Records for the task.
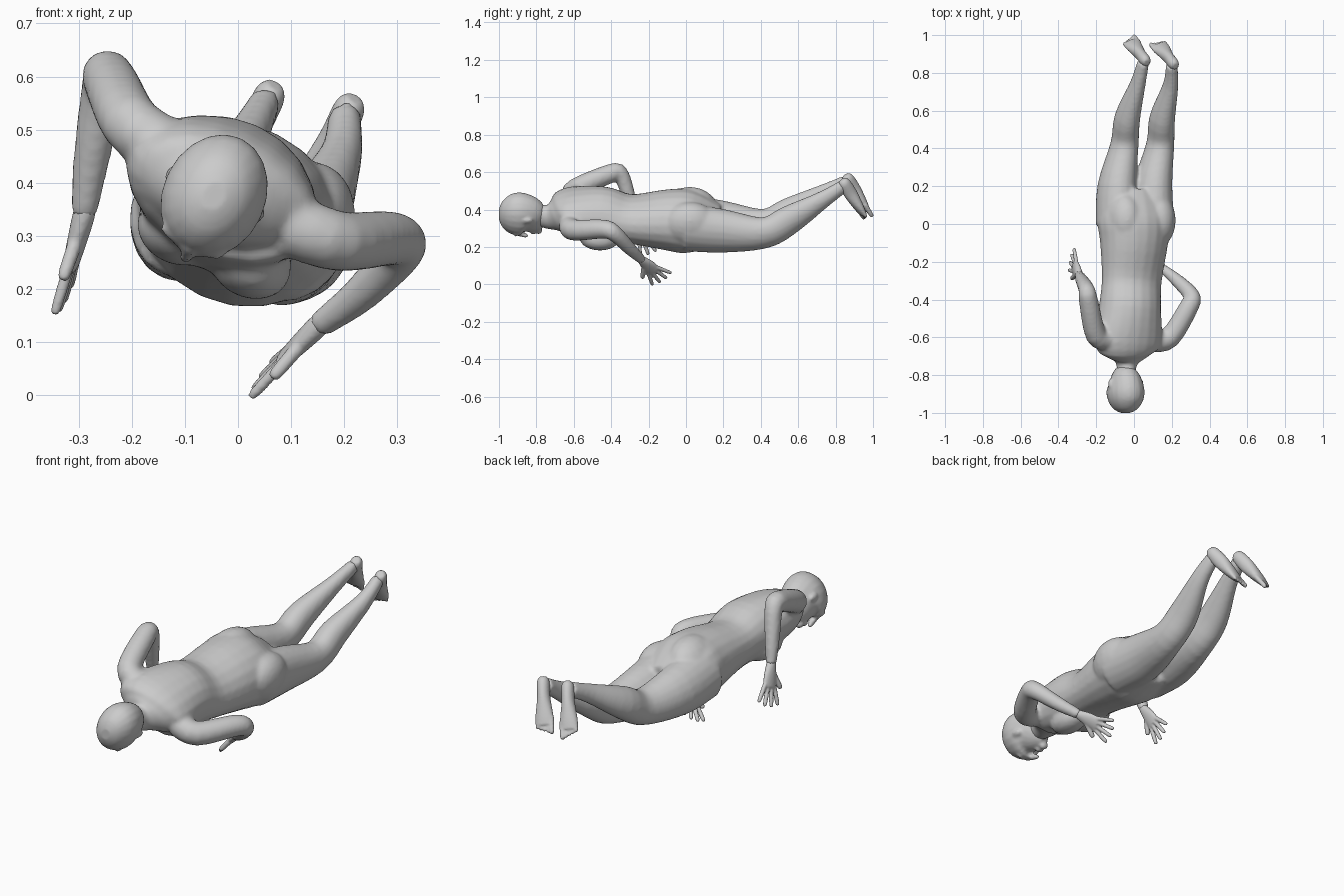
import bpy, bmesh, math
from mathutils import Vector, Matrix

cube = bpy.data.objects.get("Cube")
if cube:
    bpy.data.objects.remove(cube, do_unlink=True)

skin = bpy.data.materials.new("plain grey")
skin.use_nodes = True
grey = (0.6, 0.6, 0.6, 1)
skin.diffuse_color = grey
skin.node_tree.nodes["Principled BSDF"].inputs["Base Color"].default_value = grey

# The whole figure is rolled around its long axis
ROLL = Matrix.Rotation(math.radians(25), 4, 'Y')
UPRIGHT = Matrix.Identity(4)
ACROSS = Vector((1, 0, 0))
BODY_SIDE = ROLL @ ACROSS
SEGMENTS = 20


def spline(points, steps=4):
    """Smooth path through vectors of position, half width and half depth."""
    last = len(points) - 1
    path = []
    for i in range(last):
        before, start, end, after = (points[min(max(i + k, 0), last)] for k in (-1, 0, 1, 2))
        leave, arrive = (end - before) / 2, (after - start) / 2
        for k in range(steps):
            t = k / steps
            ease = t * t * (3 - 2 * t)
            path.append(start.lerp(end, ease) + leave * (t * (1 - t) ** 2)
                        - arrive * (t * t * (1 - t)))
    return path + [points[last]]


def tube(bm, points, side, depth=1.0):
    """Loft of ellipses along a path; depth is the thickness relative to the width."""
    path = spline([Vector(p if len(p) == 5 else (*p, p[-1] * depth)) for p in points])
    rings = []
    for i, p in enumerate(path):
        ahead, behind = path[min(i + 1, len(path) - 1)], path[max(i - 1, 0)]
        along = (ahead.xyz - behind.xyz).normalized()
        u = (side - along * side.dot(along)).normalized()
        v = along.cross(u)
        angles = [math.tau * k / SEGMENTS for k in range(SEGMENTS)]
        rings.append([bm.verts.new(p.xyz + u * (p[3] * math.cos(a)) + v * (p[4] * math.sin(a)))
                      for a in angles])
    for ring, following in zip(rings, rings[1:]):
        for k in range(SEGMENTS):
            n = (k + 1) % SEGMENTS
            bm.faces.new((ring[k], ring[n], following[n], following[k]))
    bm.faces.new(rings[0][::-1])
    bm.faces.new(rings[-1])


def between(start, end, rows):
    """Rows of (fraction of the way, half width, half depth) as tube points."""
    return [(*start.lerp(end, fraction), width, depth) for fraction, width, depth in rows]


def digit(bm, base, tip, radius, side):
    """Finger or toe with a narrowed end."""
    tube(bm, between(base, tip, [(-0.2, radius, radius), (0.8, radius * 0.9, radius * 0.9),
                                 (1, radius / 2, radius / 2)]), side)


def ball(bm, centre, size, turn=UPRIGHT):
    matrix = Matrix.Translation(centre) @ turn @ Matrix.Diagonal((*size, 1))
    bmesh.ops.create_uvsphere(bm, u_segments=SEGMENTS, v_segments=12, radius=1, matrix=matrix)


def fuse(name, bm, voxel, smoothing):
    """Blend the overlapping forms into one skin."""
    mesh = bpy.data.meshes.new(name)
    bm.to_mesh(mesh)
    bm.free()
    mesh.materials.append(skin)
    part = bpy.data.objects.new(name, mesh)
    bpy.context.collection.objects.link(part)
    blend = part.modifiers.new("blend", 'REMESH')
    blend.mode = 'VOXEL'
    blend.voxel_size = voxel
    blend.use_smooth_shade = True
    relax = part.modifiers.new("relax", 'SMOOTH')
    relax.factor = 0.5
    relax.iterations = smoothing


# Torso and neck: station along y, height, half width, half depth
body = bmesh.new()
torso = [(-0.82, 0.38, 0.05, 0.06), (-0.74, 0.36, 0.055, 0.065), (-0.69, 0.37, 0.13, 0.085),
         (-0.63, 0.385, 0.19, 0.12), (-0.45, 0.375, 0.17, 0.145), (-0.3, 0.35, 0.165, 0.125),
         (-0.1, 0.345, 0.185, 0.16), (0.02, 0.335, 0.195, 0.165), (0.17, 0.31, 0.15, 0.11)]
tube(body, [(0.06 * min(0, y + 0.1), y, z, w, d) for y, z, w, d in torso], BODY_SIDE)

# Chest and seat, placed to either side of the rolled middle line
for s in (-1, 1):
    ball(body, Vector((-0.045, -0.46, 0.28)) + BODY_SIDE * (s * 0.075), (0.08, 0.11, 0.065), ROLL)
    ball(body, Vector((0.03, 0.02, 0.36)) + BODY_SIDE * (s * 0.095), (0.1, 0.15, 0.125), ROLL)

# Legs: one path, shifted for the other side and drawn together at the feet
leg = [(-0.09, 0, 0.35, 0.11), (-0.09, 0.2, 0.33, 0.1), (-0.05, 0.42, 0.32, 0.072),
       (-0.035, 0.56, 0.39, 0.066), (0.02, 0.74, 0.49, 0.04), (0.05, 0.86, 0.55, 0.03)]
LEG_SHIFT = Vector((0.19, 0, -0.045))
FOOT_SHIFT = Vector((0.15, -0.018, -0.025))
for amount in (0, 1):
    path = []
    for i, (x, y, z, width) in enumerate(leg):
        shift = LEG_SHIFT.lerp(FOOT_SHIFT, (i / 5) ** 4) * amount
        path.append((*(Vector((x, y, z)) + shift), width))
    tube(body, path, BODY_SIDE, 1.2)

# Arms, bent at the elbow and narrowing to the wrist
RIGHT_WRIST = Vector((-0.29, -0.27, 0.34))
LEFT_WRIST = Vector((0.15, -0.235, 0.13))
right_arm = [(-0.13, -0.61, 0.46), (-0.2, -0.59, 0.51), (-0.24, -0.41, 0.59),
             (-0.25, -0.35, 0.59), (-0.275, -0.3, 0.45), RIGHT_WRIST]
left_arm = [(0.1, -0.62, 0.32), (0.19, -0.6, 0.29), (0.29, -0.44, 0.295),
            (0.305, -0.38, 0.27), (0.23, -0.3, 0.19), LEFT_WRIST]
for joints, side in ((right_arm, Vector((1, 0, 0))), (left_arm, Vector((0, 0, 1)))):
    tube(body, [(*p, 0.06 - 0.035 * (i / 5) ** 1.5) for i, p in enumerate(joints)], side)
fuse("body", body, 0.01, 6)

# Head in its own frame: crown towards -y, face towards -z
head = bmesh.new()
skull = [(-0.1, 0, 0.025), (-0.08, 0, 0.06), (-0.04, 0, 0.087), (0.01, 0, 0.097),
         (0.06, -0.01, 0.086), (0.1, -0.045, 0.06), (0.13, -0.075, 0.025)]
tube(head, [(0, y, z, w) for y, z, w in skull], ACROSS, 1.24)

# Nose, lips, chin, brows, eyes and ears
digit(head, Vector((0, -0.01, -0.11)), Vector((0, 0.055, -0.13)), 0.014, ACROSS)
ball(head, (0, 0.08, -0.1), (0.026, 0.014, 0.018))
ball(head, (0, 0.112, -0.095), (0.024, 0.02, 0.02))
for s in (-1, 1):
    ball(head, (s * 0.037, -0.01, -0.092), (0.03, 0.012, 0.018))
    ball(head, (s * 0.037, 0.012, -0.09), (0.018, 0.01, 0.012))
    ball(head, (s * 0.09, 0.05, 0), (0.01, 0.03, 0.018), Matrix.Rotation(s * 0.35, 4, 'Y'))
head.transform(Matrix.Translation((-0.045, -0.9, 0.375)) @ ROLL)
fuse("head", head, 0.008, 3)


def hand(name, wrist, tip, fan):
    """Palm with four spread fingers and a thumb; fan points away from the thumb."""
    bm = bmesh.new()
    reach = tip - wrist
    along = reach.normalized()
    fan = (fan - along * fan.dot(along)).normalized()
    knuckles = wrist.lerp(tip, 0.5)
    tube(bm, between(wrist, tip, [(-0.12, 0.016, 0.016), (0, 0.024, 0.021),
                                  (0.3, 0.038, 0.018), (0.55, 0.04, 0.014)]), fan)
    for i in range(4):
        spread = i - 1.5
        base = knuckles + fan * (spread * 0.02)
        angle = spread * 0.25
        length = reach.length * (0.52 - 0.04 * abs(spread))
        pointing = along * math.cos(angle) + fan * math.sin(angle)
        digit(bm, base, base + pointing * length, 0.011, fan)
    base = wrist.lerp(tip, 0.2) - fan * 0.015
    digit(bm, base, base + (along - fan * 0.9).normalized() * 0.09, 0.014, fan)
    fuse(name, bm, 0.005, 2)


hand("left_hand", LEFT_WRIST, Vector((0.035, -0.12, 0.02)), Vector((0.4, 0.8, 0.6)))
hand("right_hand", RIGHT_WRIST, Vector((-0.335, -0.18, 0.165)), Vector((0.25, 0.9, 0.5)))


def foot(name, shift, inner):
    """Trailing foot; inner is the side of the big toe."""
    bm = bmesh.new()
    heel = Vector((0.06, 0.865, 0.565)) + shift
    toe = Vector((-0.03, 0.98, 0.375)) + shift
    along = (toe - heel).normalized()
    across = Vector((0.85, 0.35, -0.2))
    across = (across - along * across.dot(along)).normalized()
    tube(bm, between(heel, toe, [(-0.1, 0.016, 0.018), (0, 0.029, 0.033), (0.3, 0.03, 0.036),
                                 (0.65, 0.042, 0.026), (0.86, 0.043, 0.016)]), across)
    for i in range(5):
        offset = across * (inner * (0.033 - i * 0.017))
        radius = 0.009 if i else 0.013
        end = heel.lerp(toe, 1.04 - 0.03 * i)
        digit(bm, heel.lerp(toe, 0.75) + offset, end + offset, radius, across)
    fuse(name, bm, 0.006, 2)


foot("right_foot", Vector(), 1)
foot("left_foot", FOOT_SHIFT, -1)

Task to complete.
Find the string "range" in the entries above and return each line that holds it.

Your solution.
    for i in range(last):
        for k in range(steps):
        angles = [math.tau * k / SEGMENTS for k in range(SEGMENTS)]
        for k in range(SEGMENTS):
    for i in range(4):
    for i in range(5):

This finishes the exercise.